### Assignment
In the records below, find the line containing "const END_T = 0.03, SIDE_T" and the line containing "const wall = new THREE.Shape();"; please repeat exactly the lines from one to the other, both included, and nothing more.

Stored data
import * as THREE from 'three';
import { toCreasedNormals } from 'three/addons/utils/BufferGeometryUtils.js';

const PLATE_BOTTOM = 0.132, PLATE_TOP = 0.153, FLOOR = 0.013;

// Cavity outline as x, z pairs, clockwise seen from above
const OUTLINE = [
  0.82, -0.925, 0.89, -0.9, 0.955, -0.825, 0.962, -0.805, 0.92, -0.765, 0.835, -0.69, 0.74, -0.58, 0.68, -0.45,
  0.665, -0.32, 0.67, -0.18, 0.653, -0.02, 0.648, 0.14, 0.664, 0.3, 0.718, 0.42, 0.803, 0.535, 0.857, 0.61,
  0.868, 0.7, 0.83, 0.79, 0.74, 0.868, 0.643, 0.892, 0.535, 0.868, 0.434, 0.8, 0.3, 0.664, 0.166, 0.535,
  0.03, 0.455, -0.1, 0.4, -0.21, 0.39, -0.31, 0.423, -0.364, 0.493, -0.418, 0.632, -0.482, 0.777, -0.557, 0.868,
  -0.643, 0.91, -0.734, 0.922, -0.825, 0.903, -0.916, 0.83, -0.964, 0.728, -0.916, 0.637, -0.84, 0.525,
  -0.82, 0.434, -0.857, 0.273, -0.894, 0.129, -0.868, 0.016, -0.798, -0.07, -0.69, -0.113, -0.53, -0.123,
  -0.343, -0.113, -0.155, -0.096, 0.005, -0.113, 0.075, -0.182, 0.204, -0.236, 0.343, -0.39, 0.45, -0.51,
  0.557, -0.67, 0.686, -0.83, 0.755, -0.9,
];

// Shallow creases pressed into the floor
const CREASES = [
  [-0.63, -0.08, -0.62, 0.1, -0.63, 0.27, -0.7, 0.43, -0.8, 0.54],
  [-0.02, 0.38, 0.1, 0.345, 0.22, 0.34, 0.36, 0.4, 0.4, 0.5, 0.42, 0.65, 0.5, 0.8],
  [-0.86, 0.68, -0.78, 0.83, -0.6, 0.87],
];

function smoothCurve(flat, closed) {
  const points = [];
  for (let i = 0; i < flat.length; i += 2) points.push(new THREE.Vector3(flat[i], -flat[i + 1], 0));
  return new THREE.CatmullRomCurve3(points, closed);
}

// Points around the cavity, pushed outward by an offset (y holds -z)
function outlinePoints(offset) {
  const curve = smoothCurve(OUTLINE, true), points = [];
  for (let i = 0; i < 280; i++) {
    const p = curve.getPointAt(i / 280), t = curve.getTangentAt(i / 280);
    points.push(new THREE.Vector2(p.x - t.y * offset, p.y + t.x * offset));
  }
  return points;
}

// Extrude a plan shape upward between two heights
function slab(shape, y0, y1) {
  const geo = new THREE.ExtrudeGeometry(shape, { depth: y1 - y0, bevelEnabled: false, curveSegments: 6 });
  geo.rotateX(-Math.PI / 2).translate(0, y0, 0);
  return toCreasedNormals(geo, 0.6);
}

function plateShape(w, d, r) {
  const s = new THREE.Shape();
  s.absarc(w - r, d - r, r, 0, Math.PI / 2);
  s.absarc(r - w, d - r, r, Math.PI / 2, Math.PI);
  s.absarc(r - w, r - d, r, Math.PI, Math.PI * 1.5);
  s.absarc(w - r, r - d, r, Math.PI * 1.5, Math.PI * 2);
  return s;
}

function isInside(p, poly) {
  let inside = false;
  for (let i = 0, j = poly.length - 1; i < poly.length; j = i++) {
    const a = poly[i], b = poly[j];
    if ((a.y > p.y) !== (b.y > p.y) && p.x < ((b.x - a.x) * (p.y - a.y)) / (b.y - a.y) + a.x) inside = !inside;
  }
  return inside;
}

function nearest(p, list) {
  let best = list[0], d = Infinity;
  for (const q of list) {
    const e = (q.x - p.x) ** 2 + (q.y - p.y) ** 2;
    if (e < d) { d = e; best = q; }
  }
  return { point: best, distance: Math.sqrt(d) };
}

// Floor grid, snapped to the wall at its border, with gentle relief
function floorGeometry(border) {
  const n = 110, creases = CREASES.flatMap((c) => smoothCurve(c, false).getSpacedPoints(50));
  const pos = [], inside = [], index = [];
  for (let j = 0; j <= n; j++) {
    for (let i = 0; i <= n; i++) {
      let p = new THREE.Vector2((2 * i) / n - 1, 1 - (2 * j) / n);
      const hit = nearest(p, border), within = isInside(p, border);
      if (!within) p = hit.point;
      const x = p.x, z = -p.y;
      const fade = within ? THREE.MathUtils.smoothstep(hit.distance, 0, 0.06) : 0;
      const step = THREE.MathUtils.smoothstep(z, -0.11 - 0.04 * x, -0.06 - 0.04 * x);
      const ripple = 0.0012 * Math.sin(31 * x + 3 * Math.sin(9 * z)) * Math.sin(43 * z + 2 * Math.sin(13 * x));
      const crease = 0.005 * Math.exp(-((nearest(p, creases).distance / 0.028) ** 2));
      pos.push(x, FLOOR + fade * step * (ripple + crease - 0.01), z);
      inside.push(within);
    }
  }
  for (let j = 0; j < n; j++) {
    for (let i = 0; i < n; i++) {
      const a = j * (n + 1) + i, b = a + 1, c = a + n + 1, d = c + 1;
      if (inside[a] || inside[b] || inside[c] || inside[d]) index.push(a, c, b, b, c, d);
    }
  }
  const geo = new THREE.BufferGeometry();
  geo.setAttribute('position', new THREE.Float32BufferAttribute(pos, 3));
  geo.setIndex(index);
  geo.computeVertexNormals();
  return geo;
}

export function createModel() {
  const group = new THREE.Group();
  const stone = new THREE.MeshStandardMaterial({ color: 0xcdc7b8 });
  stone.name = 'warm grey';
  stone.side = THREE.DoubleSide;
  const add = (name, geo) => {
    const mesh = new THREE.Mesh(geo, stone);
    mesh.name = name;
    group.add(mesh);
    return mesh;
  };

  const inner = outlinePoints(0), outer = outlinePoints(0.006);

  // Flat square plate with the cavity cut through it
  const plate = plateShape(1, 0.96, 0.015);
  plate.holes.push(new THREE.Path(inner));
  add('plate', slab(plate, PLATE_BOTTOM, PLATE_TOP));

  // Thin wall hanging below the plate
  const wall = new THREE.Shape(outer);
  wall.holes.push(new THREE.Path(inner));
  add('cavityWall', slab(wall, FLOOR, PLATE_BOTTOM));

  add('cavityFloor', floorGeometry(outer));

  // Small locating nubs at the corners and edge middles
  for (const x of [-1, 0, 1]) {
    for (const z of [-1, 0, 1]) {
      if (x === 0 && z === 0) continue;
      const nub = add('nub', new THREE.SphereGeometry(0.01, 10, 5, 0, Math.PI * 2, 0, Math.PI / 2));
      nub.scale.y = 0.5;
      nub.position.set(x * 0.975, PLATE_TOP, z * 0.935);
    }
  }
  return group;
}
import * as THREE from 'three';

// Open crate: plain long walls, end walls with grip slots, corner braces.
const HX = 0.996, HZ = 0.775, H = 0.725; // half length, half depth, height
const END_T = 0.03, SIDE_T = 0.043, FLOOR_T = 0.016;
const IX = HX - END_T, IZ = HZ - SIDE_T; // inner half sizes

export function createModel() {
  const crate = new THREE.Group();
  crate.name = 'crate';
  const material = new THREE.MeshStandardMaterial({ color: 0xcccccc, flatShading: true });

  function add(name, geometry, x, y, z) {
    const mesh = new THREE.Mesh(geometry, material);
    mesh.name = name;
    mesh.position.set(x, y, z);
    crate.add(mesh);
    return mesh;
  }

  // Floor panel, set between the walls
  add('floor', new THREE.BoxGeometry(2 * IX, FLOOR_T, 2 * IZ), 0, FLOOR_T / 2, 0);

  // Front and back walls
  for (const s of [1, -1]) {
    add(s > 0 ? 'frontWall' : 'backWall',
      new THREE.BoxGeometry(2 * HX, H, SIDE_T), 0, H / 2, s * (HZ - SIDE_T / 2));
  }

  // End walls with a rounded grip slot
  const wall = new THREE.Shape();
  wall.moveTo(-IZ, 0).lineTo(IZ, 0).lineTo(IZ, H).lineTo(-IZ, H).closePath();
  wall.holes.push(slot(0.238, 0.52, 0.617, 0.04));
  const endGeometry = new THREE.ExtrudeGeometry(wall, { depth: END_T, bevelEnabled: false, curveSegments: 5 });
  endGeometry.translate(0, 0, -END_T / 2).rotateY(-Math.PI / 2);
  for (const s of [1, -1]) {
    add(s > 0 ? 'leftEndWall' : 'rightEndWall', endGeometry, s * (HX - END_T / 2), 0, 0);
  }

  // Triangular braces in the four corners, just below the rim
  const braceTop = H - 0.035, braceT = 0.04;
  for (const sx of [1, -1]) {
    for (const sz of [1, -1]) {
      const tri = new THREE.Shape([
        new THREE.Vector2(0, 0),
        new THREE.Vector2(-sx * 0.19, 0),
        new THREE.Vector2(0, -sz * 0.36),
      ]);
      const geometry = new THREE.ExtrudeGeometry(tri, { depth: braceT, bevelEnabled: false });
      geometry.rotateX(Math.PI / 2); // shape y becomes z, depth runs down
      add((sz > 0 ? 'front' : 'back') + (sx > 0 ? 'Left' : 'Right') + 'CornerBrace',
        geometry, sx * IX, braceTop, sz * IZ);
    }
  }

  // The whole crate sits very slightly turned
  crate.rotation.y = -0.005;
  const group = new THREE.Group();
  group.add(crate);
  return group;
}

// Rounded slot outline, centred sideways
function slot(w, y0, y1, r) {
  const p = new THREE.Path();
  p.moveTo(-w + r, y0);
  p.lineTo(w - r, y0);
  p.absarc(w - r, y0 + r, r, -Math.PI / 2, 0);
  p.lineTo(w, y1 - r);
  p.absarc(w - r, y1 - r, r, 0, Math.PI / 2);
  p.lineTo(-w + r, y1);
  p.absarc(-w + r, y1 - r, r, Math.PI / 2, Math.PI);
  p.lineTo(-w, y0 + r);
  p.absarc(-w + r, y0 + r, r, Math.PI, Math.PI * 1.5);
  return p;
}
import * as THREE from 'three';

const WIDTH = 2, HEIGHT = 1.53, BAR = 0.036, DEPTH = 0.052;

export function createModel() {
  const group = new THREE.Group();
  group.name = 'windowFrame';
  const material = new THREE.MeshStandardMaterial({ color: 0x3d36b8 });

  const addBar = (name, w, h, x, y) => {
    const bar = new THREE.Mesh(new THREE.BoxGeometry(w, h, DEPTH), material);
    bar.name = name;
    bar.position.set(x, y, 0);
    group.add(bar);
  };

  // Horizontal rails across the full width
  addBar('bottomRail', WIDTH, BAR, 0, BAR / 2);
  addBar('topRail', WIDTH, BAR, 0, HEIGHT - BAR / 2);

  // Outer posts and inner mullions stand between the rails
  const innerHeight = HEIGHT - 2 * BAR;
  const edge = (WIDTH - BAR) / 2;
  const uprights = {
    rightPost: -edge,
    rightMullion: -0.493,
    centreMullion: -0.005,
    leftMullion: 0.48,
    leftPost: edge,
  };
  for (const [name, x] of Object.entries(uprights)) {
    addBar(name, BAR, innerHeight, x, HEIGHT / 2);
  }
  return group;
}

### Response to the task
const END_T = 0.03, SIDE_T = 0.043, FLOOR_T = 0.016;
const IX = HX - END_T, IZ = HZ - SIDE_T; // inner half sizes

export function createModel() {
  const crate = new THREE.Group();
  crate.name = 'crate';
  const material = new THREE.MeshStandardMaterial({ color: 0xcccccc, flatShading: true });

  function add(name, geometry, x, y, z) {
    const mesh = new THREE.Mesh(geometry, material);
    mesh.name = name;
    mesh.position.set(x, y, z);
    crate.add(mesh);
    return mesh;
  }

  // Floor panel, set between the walls
  add('floor', new THREE.BoxGeometry(2 * IX, FLOOR_T, 2 * IZ), 0, FLOOR_T / 2, 0);

  // Front and back walls
  for (const s of [1, -1]) {
    add(s > 0 ? 'frontWall' : 'backWall',
      new THREE.BoxGeometry(2 * HX, H, SIDE_T), 0, H / 2, s * (HZ - SIDE_T / 2));
  }

  // End walls with a rounded grip slot
  const wall = new THREE.Shape();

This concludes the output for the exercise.